String quartet, Persian music master prove a captivating blend in Alverno performance

Kayhan Kalhor, Kayhan Kalhor & Brooklyn Rider , Brooklyn Rider
Milwaukee Journal Sentinel

By Elaine Schmidt

The most amazing things happen when brilliant people cross paths.

Take, for instance, the concert by the wildly inventive string quartet Brooklyn Rider and Kayhan Kalhor, an Iranian kamancheh (a traditional, bowed string instrument) player and Persian music master, on the Alverno Presents series Saturday evening.

The members of Brooklyn Rider are some of the freest spirits of the string quartet world. They are as at home in the world of Brahms and Beethoven as they are in improvisational styles or in the vast possibilities presented by world music.

The quartet - violinists Johnny Gandelsman and Colin Jacobsen, violist Nicholas Cords and cellist Eric Jacobsen (yes, the Jacobsens are brothers) - met Kalhor while performing with Yo-Yo Ma's Silk Road Ensemble.

The five musicians have written music for their unusual quintet, combining the plaintive, ancient sound of the kamancheh and the broad possibilities of the string quartet.

Among the pieces on Saturday's program was Colin Jacobsen's "Atashgah," a moody reflection on ancient temples he visited in Iran. The work is filled with a compelling energy, rich Middle Eastern harmonies and a dignified gravitas.

The ensemble also performed "Seven Steps." Written by the quartet, the piece - divided into seven musical vignettes and inspired by works of Beethoven - is an eclectic mesh of sounds and rhythms that reach across multiple centuries and styles, creating a style all its own.

The members of Brooklyn Rider also gave a taut, hypnotic performance of a suite based on Philip Glass' music for the 1997 film "Bent." The work really underscored the quartet's ensemble skills: They breathed together, flawlessly bowed in sync, and played with spot on pitch and rhythm, giving the sort of performance that demands and wins absolute attention from the audience.

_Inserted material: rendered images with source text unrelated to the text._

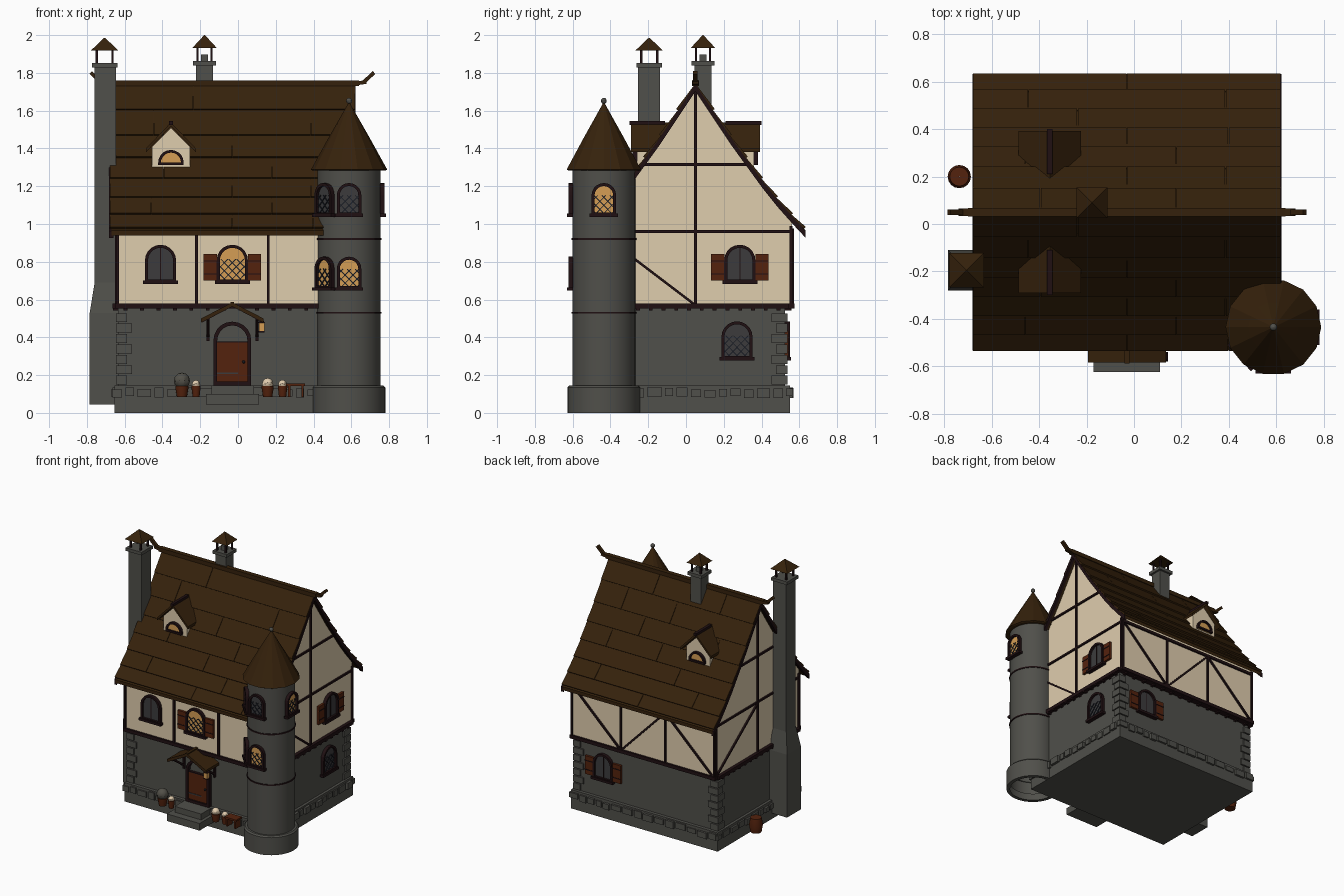
import bpy, bmesh, math, random
from mathutils import Matrix, Vector

if "Cube" in bpy.data.objects:
    bpy.data.objects.remove(bpy.data.objects["Cube"])
random.seed(4)
COL = dict(stone=(.08, .079, .069), plaster=(.74, .61, .42), timber=(.014, .005, .006), roof_wood=(.036, .0155, .0035),
           red_wood=(.088, .016, .004), dark_glass=(.045, .044, .046), lit_glass=(.66, .34, .09),
           lattice_metal=(.01, .012, .018), blossom=(.75, .6, .42), foliage=(.085, .08, .065))
MAT = {}
for k, c in COL.items():
    MAT[k] = bpy.data.materials.new(k)
    MAT[k].diffuse_color = (*c, 1)
I = Matrix.Identity(4)


def at(x, y, z, deg=0):  # local frame: x along wall, -y outward
    return Matrix.Translation((x, y, z)) @ Matrix.Rotation(math.radians(deg), 4, 'Z')


def mesh(name, verts, faces, mat, M=I, smooth=False):
    me = bpy.data.meshes.new(name)
    me.from_pydata([M @ Vector(v) for v in verts], [], faces)
    bm = bmesh.new()
    bm.from_mesh(me)
    bmesh.ops.recalc_face_normals(bm, faces=bm.faces)
    bm.to_mesh(me)
    bm.free()
    me.materials.append(MAT[mat])
    if smooth:
        me.shade_smooth()
        me.set_sharp_from_angle(angle=.6)
    ob = bpy.data.objects.new(name, me)
    bpy.context.collection.objects.link(ob)
    return ob


def prism(name, pts, y0, y1, mat, M=I):  # xz outline extruded along y
    n = len(pts)
    v = [(x, y0, z) for x, z in pts] + [(x, y1, z) for x, z in pts]
    f = [tuple(range(n)), tuple(range(n, 2 * n))] + [(i, (i + 1) % n, n + (i + 1) % n, n + i) for i in range(n)]
    return mesh(name, v, f, mat, M)


def box(name, x0, x1, y0, y1, z0, z1, mat, M=I):
    return prism(name, [(x0, z0), (x1, z0), (x1, z1), (x0, z1)], y0, y1, mat, M)


def bar(name, a, b, w, mat, M=I, y0=-.012, y1=.01):
    a, b = Vector(a), Vector(b)
    d = (b - a).normalized() * w / 2
    n = Vector((-d.y, d.x))
    return prism(name, [a + n, b + n, b - n, a - n], y0, y1, mat, M)


def taper(name, lo, hi, mat):  # each: cx, cy, z, half x, half y
    v = [(c[0] + sx * c[3], c[1] + sy * c[4], c[2]) for c in (lo, hi) for sx, sy in ((-1, -1), (1, -1), (1, 1), (-1, 1))]
    f = [(0, 1, 2, 3), (4, 5, 6, 7)] + [(i, (i + 1) % 4, 4 + (i + 1) % 4, 4 + i) for i in range(4)]
    return mesh(name, v, f, mat)


def lathe(name, prof, n, x, y, mat, smooth=True):
    v = [(r * math.cos(2 * math.pi * k / n), r * math.sin(2 * math.pi * k / n), z) for r, z in prof for k in range(n)]
    f = [(i * n + k, i * n + (k + 1) % n, (i + 1) * n + (k + 1) % n, (i + 1) * n + k)
         for i in range(len(prof) - 1) for k in range(n)]
    return mesh(name, v, f, mat, at(x, y, 0), smooth)


def ball(name, x, y, z, r, mat):
    n = 6
    lathe(name, [(max(r * math.sin(math.pi * i / n), .0005), z - r * math.cos(math.pi * i / n)) for i in range(n + 1)],
          10, x, y, mat)


def arch(w, h, n=10):
    return [(-w / 2, 0), (w / 2, 0)] + [(w / 2 * math.cos(math.pi * i / n), h - w / 2 + w / 2 * math.sin(math.pi * i / n))
                                        for i in range(n + 1)]


def arch_frame(name, w, h, t, depth, M):
    o, i = arch(w, h), [(x, z + t) for x, z in arch(w - 2 * t, h - 2 * t)]
    n = len(o)
    v = [(x, y, z) for ring, y in ((o, 0), (o, -depth), (i, -depth), (i, 0)) for x, z in ring]
    f = [(a * n + k, a * n + (k + 1) % n, (a + 1) * n + (k + 1) % n, (a + 1) * n + k) for a in range(3) for k in range(n)]
    mesh(name, v, f, 'timber', M)


def clipped(poly, p, d):  # part of the line p + t d inside a convex outline
    lo, hi = -9, 9
    for a, b in zip(poly, poly[1:] + poly[:1]):
        n = Vector((a[1] - b[1], b[0] - a[0]))
        den, num = n.dot(d), n.dot(Vector(a) - p)
        if abs(den) < 1e-6:
            continue
        if den > 0: lo = max(lo, num / den)
        else: hi = min(hi, num / den)
    return (p + d * lo, p + d * hi) if hi - lo > .01 else None


def window(name, w, h, M, lit=False, lattice=False, shutters=False):
    prism(name + '_glass', arch(w - .01, h - .005), -.009, 0, 'lit_glass' if lit else 'dark_glass', M)
    arch_frame(name + '_frame', w, h, .016, .025, M)
    box(name + '_sill', -w / 2 - .01, w / 2 + .01, -.032, 0, -.008, .01, 'timber', M)
    if lattice:  # diamonds in the lower part only
        u, t = w / 2 - .012, h * .62
        for k in range(-4, 5):
            for s in (-1, 1):
                c = clipped([(-u, 0), (u, 0), (u, t), (-u, t)], Vector((k * .042, t / 2)), Vector((s * .7, .714)))
                if c:
                    bar(name + '_lattice', *c, .005, 'lattice_metal', M, -.014, -.008)
    else:
        bar(name + '_mullion', (0, 0), (0, h - .01), .005, 'timber', M, -.014, -.008)
    if shutters:
        for s in (-1, 1):
            x0, x1 = sorted((s * (w / 2), s * (w / 2 + .07)))
            box(name + '_shutter', x0, x1, -.018, 0, .01, .15, 'red_wood', M)
            for z in (.045, .115):
                bar(name + '_shutter_batten', (x0, z), (x1, z), .006, 'timber', M, -.021, -.017)


def chevron(name, half, top, eave, t, y0, y1, mat, M):
    prism(name, [(-half, eave), (0, top), (half, eave), (half, eave - t), (0, top - t), (-half, eave - t)], y0, y1, mat, M)


# main walls; the house centre is (-0.03, 0.05)
CX, CY = -.03, .05
P = [(0, 1.757), (.10, 1.607), (.19, 1.472), (.275, 1.355), (.355, 1.245), (.435, 1.145), (.515, 1.055), (.583, .982)]
box('plinth', CX - .625, CX + .625, CY - .5, CY + .5, 0, .145, 'stone')
box('stone_wall', CX - .605, CX + .605, CY - .475, CY + .475, .14, .565, 'stone')
half = [(d, z - .035) for d, z in P[:6]] + [(.51, 1.015), (.51, .56)]
prism('upper_wall', half + [(-d, z) for d, z in half[:0:-1]], -.61, .61, 'plaster', at(CX, CY, 0, 90))

# plinth stones, joist ends and sill beams on all four sides
for deg, L, D in ((0, .625, .5), (90, .5, .625), (180, .625, .5), (-90, .5, .625)):
    M = at(CX, CY, 0, deg)
    u = -L - .01
    while u < L - .03:
        w = min(random.uniform(.06, .1), L + .01 - u)
        box('plinth_stone', u, u + w - .018, -D - random.uniform(.008, .02), -D + .02,
            .078 + random.uniform(0, .012), random.uniform(.122, .136), 'stone', M)
        u += w
    bar('sill_beam', (-L + .005, .565), (L - .005, .565), .026, 'timber', M, -D - .025 + (.015 if L < .6 else 0), -D + .03)
    for k in range(14):
        u = -L + .06 + k * (2 * L - .12) / 13
        box('joist_end', u - .01, u + .01, -D - .008, -D + .05, .542, .556, 'timber', M)

# quoins on the three corners without the tower
for sx, sy in ((-1, -1), (-1, 1), (1, 1)):
    for i in range(7):
        a, b = (.085, .06) if i % 2 else (.06, .085)
        x, y, z = CX + sx * .617, CY + sy * .487, .15 + i * .055
        box('quoin', *sorted((x, x - sx * a)), *sorted((y, y - sy * b)), z, z + .047, 'stone')

# timber framing
for deg, y in ((0, -.46), (180, .56)):
    M = at(0, y, 0, deg)
    s = 1 if deg == 0 else -1
    for x in (-.637, -.22, .16, .577):
        bar('post', (s * x, .56), (s * x, .96), .014, 'timber', M)
    bar('wall_plate', (-s * .64, .965), (s * .58, .965), .02, 'timber', M)
for a, b in (((-.56, .95), (-.17, .58)), ((-.15, .58), (.21, .95)), ((.23, .95), (.62, .58))):
    bar('back_brace', a, b, .014, 'timber', at(0, .56, 0, 180))
for deg, x in ((90, .58), (-90, -.64)):
    M = at(x, CY, 0, deg)
    bar('king_post', (0, .56), (0, 1.71), .014, 'timber', M)
    for u in (-.505, .505):
        bar('corner_post', (u, .56), (u, .99), .016, 'timber', M)
    for z, w in ((.96, .51), (1.315, .28)):
        bar('tie_beam', (-w, z), (w, z), .014, 'timber', M)
    bar('gable_brace', (-.5, .95) if deg == 90 else (-.5, .58), (0, .57) if deg == 90 else (0, .95), .013, 'timber', M)


# steep roof: deck, bargeboards, overlapping planks
def strip(name, lo, hi, x0, x1, mat):
    pts = [(d, z + hi) for d, z in P] + [(d, z + lo) for d, z in P[::-1]]
    for s in (-1, 1):
        prism(name, [(s * d, z) for d, z in pts], -x1, -x0, mat, at(0, CY, 0, 90))


strip('roof_deck', -.042, -.016, CX - .64, CX + .64, 'roof_wood')
for x in (CX - .652, CX + .63):
    strip('bargeboard', -.055, -.018, x, x + .022, 'timber')
for s in (-1, 1):
    for i, ((d0, z0), (d1, z1)) in enumerate(zip(P, P[1:])):
        n = Vector((z0 - z1, d1 - d0)).normalized()
        off = ((d0, z0, -.008), (d1, z1, .003), (d1, z1, -.011), (d0, z0, -.02))
        q = [(s * (d + n.x * o), z + n.y * o) for d, z, o in off]
        cuts = [-.65] + [-.65 + f * 1.3 for f in ((.34,), (.18, .82), (.5,), (.22, .66), (.5, .82), (.17, .66), (.5, .83))[(i + 3 * (s > 0)) % 7]] + [.65]
        for a, b in zip(cuts, cuts[1:]):
            prism('roof_plank', q, -CX - b + .0015, -CX - a - .0015, 'roof_wood', at(0, CY, 0, 90))
R = at(0, CY, 0)
bar('ridge_beam', (-.70, 1.745), (.64, 1.745), .03, 'roof_wood', R, -.018, .018)
bar('ridge_tip_right', (.63, 1.745), (.68, 1.752), .02, 'roof_wood', R, -.016, .016)
bar('ridge_tip_right', (.665, 1.75), (.72, 1.802), .02, 'roof_wood', R, -.012, .012)
bar('ridge_tip_left', (-.69, 1.745), (-.74, 1.752), .02, 'roof_wood', R, -.016, .016)
bar('ridge_tip_left', (-.725, 1.75), (-.78, 1.802), .02, 'roof_wood', R, -.012, .012)

# dormers, front and back
for deg in (0, 180):
    M = at(-.355, CY, 0, deg)
    prism('dormer_wall', [(-.1, 1.29), (.1, 1.29), (.1, 1.41), (0, 1.51), (-.1, 1.41)], -.31, -.14, 'plaster', M)
    chevron('dormer_roof', .132, 1.538, 1.40, .02, -.342, -.14, 'roof_wood', M)
    box('dormer_ridge', -.011, .011, -.35, -.16, 1.525, 1.545, 'timber', M)
    W = M @ at(0, -.31, 1.312)
    prism('dormer_glass', arch(.12, .07), -.009, 0, 'lit_glass', W)
    arch_frame('dormer_frame', .135, .08, .014, .022, W)

# wall windows
window('front_left_window', .165, .2, at(-.41, -.46, .69))
window('front_centre_window', .165, .2, at(-.03, -.46, .69), lit=True, lattice=True, shutters=True)
window('right_upper_window', .165, .2, at(.58, .285, .69, 90), shutters=True)
window('right_lower_window', .165, .2, at(.575, .27, .285, 90), lattice=True)
window('back_window', .165, .2, at(.33, .525, .285, 180), shutters=True)

# corner tower
TX, TY = .588, -.435
lathe('tower_base', [(.165, 0), (.192, 0), (.192, .135), (.182, .145), (.16, .145)], 40, TX, TY, 'stone')
lathe('tower_shaft', [(.167, .05), (.167, 1.30)], 40, TX, TY, 'stone')
for z in (.53, .92):
    lathe('tower_band', [(.165, z - .005), (.172, z - .005), (.172, z + .005), (.165, z + .005)], 40, TX, TY, 'timber')
lathe('tower_roof', [(.01, 1.283), (.192, 1.283), (.202, 1.288), (.107, 1.46), (.004, 1.64)], 14, TX, TY, 'roof_wood', False)
ball('finial', TX, TY, 1.652, .016, 'stone')
for deg, z, lit in ((0, 1.045, 0), (-48, 1.045, 0), (90, 1.045, 1), (0, .655, 1), (-48, .655, 1)):
    a = math.radians(deg)
    window('tower_window', .13, .172, at(TX + .163 * math.sin(a), TY - .163 * math.cos(a), z, deg), lit=bool(lit), lattice=True)


# chimneys
def chimney_top(x, y, h, z, peak, flue):
    taper('chimney_cap', (x, y, z, h, h), (x, y, z + .024, h, h), 'stone')
    if flue:
        taper('chimney_flue', (x, y, z + .02, h * .3, h * .3), (x, y, z + .06, h * .3, h * .3), 'stone')
    for sx in (-1, 1):
        for sy in (-1, 1):
            px, py = x + sx * h * .62, y + sy * h * .62
            box('chimney_post', px - .006, px + .006, py - .006, py + .006, z + .02, peak - .06, 'timber')
    taper('chimney_hood', (x, y, peak - .068, h * 1.08, h * 1.08), (x, y, peak, .002, .002), 'roof_wood')


box('chimney_base', -.785, -.625, -.28, -.11, .045, .53, 'stone')
taper('chimney_shoulder', (-.705, -.195, .53, .08, .085), (-.703, -.195, .69, .056, .058), 'stone')
taper('chimney_shaft', (-.703, -.195, .69, .056, .058), (-.703, -.195, 1.835, .056, .058), 'stone')
chimney_top(-.706, -.195, .068, 1.828, 1.986, False)
taper('ridge_chimney', (-.177, .09, 1.5, .045, .045), (-.177, .09, 1.845, .045, .045), 'stone')
chimney_top(-.177, .09, .06, 1.838, 2.0, True)

# door, steps, canopy and lantern
D = at(-.03, -.425, .145)
box('door', -.086, .086, -.018, 0, 0, .23, 'red_wood', D)
bar('door_lintel', (-.09, .23), (.09, .23), .007, 'timber', D, -.021, 0)
arch_frame('door_frame', .2, .338, .02, .03, D)
bar('door_hinge', (-.08, .065), (.03, .065), .008, 'dark_glass', D, -.022, -.017)
ball('door_knob', .03, -.445, .27, .008, 'lattice_metal')
box('upper_step', -.14, .085, -.57, -.42, .045, .145, 'stone')
box('lower_step', -.17, .11, -.625, -.42, .045, .1, 'stone')
chevron('canopy', .165, .585, .50, .02, -.585, -.42, 'roof_wood', at(-.03, 0, 0))
chevron('canopy_fascia', .162, .575, .49, .012, -.585, -.575, 'timber', at(-.03, 0, 0))
box('canopy_ridge', -.04, -.02, -.588, -.42, .57, .588, 'roof_wood')
for x in (-.16, .10):
    S = at(x, 0, 0, 90)
    bar('canopy_brace', (-.425, .40), (-.565, .50), .014, 'timber', S, -.008, .008)
    bar('canopy_rail', (-.42, .50), (-.58, .50), .016, 'timber', S, -.008, .008)
    bar('canopy_wall_post', (-.43, .38), (-.43, .51), .016, 'timber', S, -.008, .008)
box('lantern', .11, .14, -.575, -.545, .432, .475, 'lit_glass')
taper('lantern_top', (.125, -.56, .475, .019, .019), (.125, -.56, .495, .004, .004), 'timber')
box('lantern_base', .109, .141, -.576, -.544, .426, .433, 'timber')

# potted plants, bench and barrel
for x, r, big in ((-.297, .035, 1), (-.222, .024, 0), (.157, .032, 0), (.236, .025, 0)):
    lathe('pot', [(.001, .083), (r * .75, .083), (r, .135), (r, .143), (.001, .14)], 12, x, -.495, 'red_wood')
    if big:
        ball('bush', x, -.495, .17, .043, 'foliage')
    else:
        ball('blossom', x, -.495, .14 + r * .5, r * .9, 'blossom')
        for k in range(4):
            a = k * 1.57 + .5
            ball('blossom', x + r * .5 * math.cos(a), -.495 + r * .5 * math.sin(a), .15 + r * .3 * (k % 2), r * .5, 'blossom')
box('bench_seat', .255, .355, -.53, -.46, .142, .155, 'red_wood')
for x in (.265, .335):
    box('bench_leg', x, x + .013, -.525, -.465, .083, .143, 'red_wood')
lathe('barrel', [(.001, .045), (.04, .045), (.049, .1), (.04, .155), (.001, .155)], 16, -.737, .2, 'red_wood')

for m in bpy.data.materials:
    if m.users and not m.is_grease_pencil:
        m.use_nodes = True
        m.node_tree.nodes["Principled BSDF"].inputs["Base Color"].default_value = m.diffuse_color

The five musicians closed the program with a captivating performance of Kalhor's "Silent City," which begins with a somber, mournful, kamancheh solo. Over the course of the piece, cold, gray sounds give way to warmer and fuller tones, ending in a lively, hopeful burst of energy - earnest, honest music that yielded a deeply moving performance.